There is a common misconception that because people are involved intimately, that they cannot be raped by their partner. This is not true. But because of the complex nature of the relationship, people are often hesitant to pursue legal action.
Nevertheless, rape should be reported to the authorities under any circumstances.
A Sexual Assault Nurse Examiner performs the exam and collects evidence that could lead to prosecution.
Rape victims are encouraged not to shower or bathe until after the exam. If rape has occurred, victims are encouraged to go immediately to a hospital to be examined or call 911.
Experts recommend talking to a trained counselor if you or someone you care for is in danger.
They can offer advice on the best plan to follow, specific to the situation. First and foremost is safety and survival. If the situation cannot be resolved peacefully, experts recommend developing a safety plan. There are resources available on how to develop one that may involve relatives, neighbors, friends or a shelter.
Men can also be victims of domestic violence and abuse. Three percent of male homicide victims were killed by an intimate partner.
While in many cases, domestic violence must be addressed on a case by case basis and through public awareness, our laws can always be improved to better protect victims of domestic violence.
I am advocating for the passage of Brittany’s Law.

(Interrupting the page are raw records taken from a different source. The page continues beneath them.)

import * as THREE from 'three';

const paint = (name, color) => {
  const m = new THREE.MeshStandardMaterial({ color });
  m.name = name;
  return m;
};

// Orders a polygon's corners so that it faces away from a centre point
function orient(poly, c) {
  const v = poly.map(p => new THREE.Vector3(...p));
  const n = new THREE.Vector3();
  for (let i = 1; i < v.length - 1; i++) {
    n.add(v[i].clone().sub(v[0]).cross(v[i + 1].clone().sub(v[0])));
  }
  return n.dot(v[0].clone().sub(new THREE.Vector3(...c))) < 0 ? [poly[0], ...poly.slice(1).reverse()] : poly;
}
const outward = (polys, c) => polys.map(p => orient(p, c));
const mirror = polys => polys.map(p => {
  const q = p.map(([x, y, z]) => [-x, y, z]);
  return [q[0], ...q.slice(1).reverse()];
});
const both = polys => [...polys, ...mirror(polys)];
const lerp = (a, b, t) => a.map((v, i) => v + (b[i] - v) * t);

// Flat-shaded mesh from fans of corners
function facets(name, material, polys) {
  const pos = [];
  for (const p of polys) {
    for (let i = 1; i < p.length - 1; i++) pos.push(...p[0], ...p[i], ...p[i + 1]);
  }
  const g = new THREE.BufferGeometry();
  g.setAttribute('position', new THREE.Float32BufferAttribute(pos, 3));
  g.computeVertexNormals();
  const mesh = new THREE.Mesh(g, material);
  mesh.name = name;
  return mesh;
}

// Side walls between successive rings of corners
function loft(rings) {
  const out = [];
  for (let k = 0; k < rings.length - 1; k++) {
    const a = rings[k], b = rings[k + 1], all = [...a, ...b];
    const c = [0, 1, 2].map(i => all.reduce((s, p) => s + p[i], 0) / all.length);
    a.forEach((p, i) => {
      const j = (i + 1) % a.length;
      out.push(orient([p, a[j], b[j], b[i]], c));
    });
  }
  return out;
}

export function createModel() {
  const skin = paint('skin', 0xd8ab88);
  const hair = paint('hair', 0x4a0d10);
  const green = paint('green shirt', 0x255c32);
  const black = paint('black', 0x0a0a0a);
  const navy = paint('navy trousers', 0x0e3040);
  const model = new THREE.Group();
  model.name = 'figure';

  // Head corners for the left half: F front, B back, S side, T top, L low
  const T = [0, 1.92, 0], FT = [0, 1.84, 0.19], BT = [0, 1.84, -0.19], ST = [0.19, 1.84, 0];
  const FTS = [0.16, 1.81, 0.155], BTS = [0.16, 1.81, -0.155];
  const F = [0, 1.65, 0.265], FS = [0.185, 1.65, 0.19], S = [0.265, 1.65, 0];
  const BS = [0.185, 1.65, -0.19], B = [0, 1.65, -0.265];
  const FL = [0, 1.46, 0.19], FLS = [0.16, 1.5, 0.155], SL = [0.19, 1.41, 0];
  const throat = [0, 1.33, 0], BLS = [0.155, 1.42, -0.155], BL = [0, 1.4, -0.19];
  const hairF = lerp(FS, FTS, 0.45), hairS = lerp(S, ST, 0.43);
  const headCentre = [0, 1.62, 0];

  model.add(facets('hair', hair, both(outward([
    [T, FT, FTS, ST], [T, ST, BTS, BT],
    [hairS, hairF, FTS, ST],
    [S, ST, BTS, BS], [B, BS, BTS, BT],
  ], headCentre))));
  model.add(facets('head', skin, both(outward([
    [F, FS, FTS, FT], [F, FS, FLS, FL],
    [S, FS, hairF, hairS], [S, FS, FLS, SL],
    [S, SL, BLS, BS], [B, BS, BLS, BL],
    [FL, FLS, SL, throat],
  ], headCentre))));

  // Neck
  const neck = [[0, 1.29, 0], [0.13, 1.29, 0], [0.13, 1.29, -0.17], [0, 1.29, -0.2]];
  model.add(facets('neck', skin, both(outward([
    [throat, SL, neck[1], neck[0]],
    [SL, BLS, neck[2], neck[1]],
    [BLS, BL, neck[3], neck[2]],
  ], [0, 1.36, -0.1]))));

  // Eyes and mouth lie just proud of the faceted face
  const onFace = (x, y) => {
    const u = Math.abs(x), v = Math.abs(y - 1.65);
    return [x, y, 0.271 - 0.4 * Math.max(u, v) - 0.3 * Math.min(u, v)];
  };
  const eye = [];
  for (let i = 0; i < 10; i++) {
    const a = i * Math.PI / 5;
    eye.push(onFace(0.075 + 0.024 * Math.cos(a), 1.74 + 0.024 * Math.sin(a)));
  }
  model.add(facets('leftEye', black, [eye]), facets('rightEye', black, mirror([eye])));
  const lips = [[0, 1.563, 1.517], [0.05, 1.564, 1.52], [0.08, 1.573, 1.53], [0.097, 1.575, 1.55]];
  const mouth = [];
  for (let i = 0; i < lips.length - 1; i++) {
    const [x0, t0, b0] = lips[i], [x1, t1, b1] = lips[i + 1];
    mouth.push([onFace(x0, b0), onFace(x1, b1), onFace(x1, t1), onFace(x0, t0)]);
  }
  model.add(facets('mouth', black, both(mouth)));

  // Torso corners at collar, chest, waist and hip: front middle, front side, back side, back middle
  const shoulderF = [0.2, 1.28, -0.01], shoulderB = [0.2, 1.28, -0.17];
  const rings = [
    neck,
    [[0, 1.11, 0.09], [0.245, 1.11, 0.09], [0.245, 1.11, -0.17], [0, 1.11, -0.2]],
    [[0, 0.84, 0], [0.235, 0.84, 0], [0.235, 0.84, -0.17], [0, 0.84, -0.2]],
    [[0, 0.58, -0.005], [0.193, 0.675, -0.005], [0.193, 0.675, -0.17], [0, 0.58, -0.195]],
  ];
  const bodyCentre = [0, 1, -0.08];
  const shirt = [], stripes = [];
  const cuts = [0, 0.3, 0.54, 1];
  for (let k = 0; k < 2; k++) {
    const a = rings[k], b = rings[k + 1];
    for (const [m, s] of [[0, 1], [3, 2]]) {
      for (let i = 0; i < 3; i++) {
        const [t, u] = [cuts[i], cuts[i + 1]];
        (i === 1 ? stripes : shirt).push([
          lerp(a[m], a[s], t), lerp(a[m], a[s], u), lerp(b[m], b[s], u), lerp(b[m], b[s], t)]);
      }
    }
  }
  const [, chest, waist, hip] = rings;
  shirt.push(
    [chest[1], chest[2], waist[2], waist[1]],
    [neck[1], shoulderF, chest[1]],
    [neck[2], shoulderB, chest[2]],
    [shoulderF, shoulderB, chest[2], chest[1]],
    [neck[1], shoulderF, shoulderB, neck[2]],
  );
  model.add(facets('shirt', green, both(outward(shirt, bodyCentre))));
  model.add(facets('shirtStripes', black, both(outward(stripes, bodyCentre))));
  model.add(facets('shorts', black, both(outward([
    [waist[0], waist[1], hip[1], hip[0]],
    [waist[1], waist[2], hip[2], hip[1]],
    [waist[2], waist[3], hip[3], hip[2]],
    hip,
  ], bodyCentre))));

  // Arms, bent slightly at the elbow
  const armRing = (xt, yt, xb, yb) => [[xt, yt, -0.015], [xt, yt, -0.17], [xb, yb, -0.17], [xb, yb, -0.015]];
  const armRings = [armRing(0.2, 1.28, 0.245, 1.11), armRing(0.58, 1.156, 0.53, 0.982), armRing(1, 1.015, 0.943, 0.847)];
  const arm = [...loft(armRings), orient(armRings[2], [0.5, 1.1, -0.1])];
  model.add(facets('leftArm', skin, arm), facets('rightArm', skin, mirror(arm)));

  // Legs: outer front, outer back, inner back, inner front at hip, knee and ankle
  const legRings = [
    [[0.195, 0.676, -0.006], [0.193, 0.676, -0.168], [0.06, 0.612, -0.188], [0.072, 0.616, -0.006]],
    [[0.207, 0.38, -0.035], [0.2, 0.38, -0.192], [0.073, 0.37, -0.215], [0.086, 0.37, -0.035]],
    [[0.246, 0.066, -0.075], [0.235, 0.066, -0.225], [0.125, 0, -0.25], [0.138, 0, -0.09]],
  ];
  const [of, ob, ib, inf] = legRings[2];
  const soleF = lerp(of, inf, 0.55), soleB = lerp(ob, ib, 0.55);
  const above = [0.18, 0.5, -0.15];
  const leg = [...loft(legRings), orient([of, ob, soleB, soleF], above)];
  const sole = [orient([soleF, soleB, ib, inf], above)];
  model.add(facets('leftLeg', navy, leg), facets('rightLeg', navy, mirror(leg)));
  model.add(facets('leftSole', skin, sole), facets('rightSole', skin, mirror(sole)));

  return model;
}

This would create a public registry of violent, felony offenders. Parolees would be required to submit their information to the registry upon release from prison.
Brittany’s Law is named after Brittany Passalacqua, a 12-year-old girl who was murdered in 2009 in Geneva, NY. Brittany and her mother, Helen Buchel, were killed by a parolee whose criminal history included a conviction for assaulting his infant daughter.
Buchel was tragically unaware of Brown’s history of violence before becoming intimately involved with Brown.
Brittany’s Law (A08916) passed the Senate this year but did not come to the Assembly floor for a vote.
This type of law has the potential to save lives and inform people in advance if someone they are dealing with has a violent past.
Thankfully, there are resources available.
In our area, we are fortunate to have excellent agencies in place that help victims of domestic violence and abuse.
Vera House in Onondaga County manages a 24-hour crisis support hotline for people who may be in danger, need advice or access to resources. That number is (315) 468-3260.
Oswego County residents may call the county’s abuse and assault hotline at (315) 342-1600.
Jefferson County residents may call the Victim Assistance Center’s 24-hour hotline at (315) 782-1855.
For emergency help, dial 911 or call the New York State Domestic and Sexual Violence Hotline at 1-800-942-6906.
To read personal stories and more details about how to report a rape or more about what’s involved in a rape exam or to develop a safety plan, read “Domestic Violence, Finding Safety and Support” available at http://www.opdv.state.ny.us/help/fss/fss.pdf
The New York State Office for the Prevention of Domestic Violence tries to raise awareness about domestic violence.
They provide information and often assist people with “the system” concerning police, courts, or departments of social services.
Their website provides information and resources for those who seek help which can be found at www.opdv.state.ny.us or reached 1-866-704-2503.
If you have any questions or comments or if you would like to be added to my mailing list or receive my newsletter, please contact my office by mail at 200 N. Second St., Fulton, NY 13069, by e-mail at [email protected] or by calling (315) 598-5185.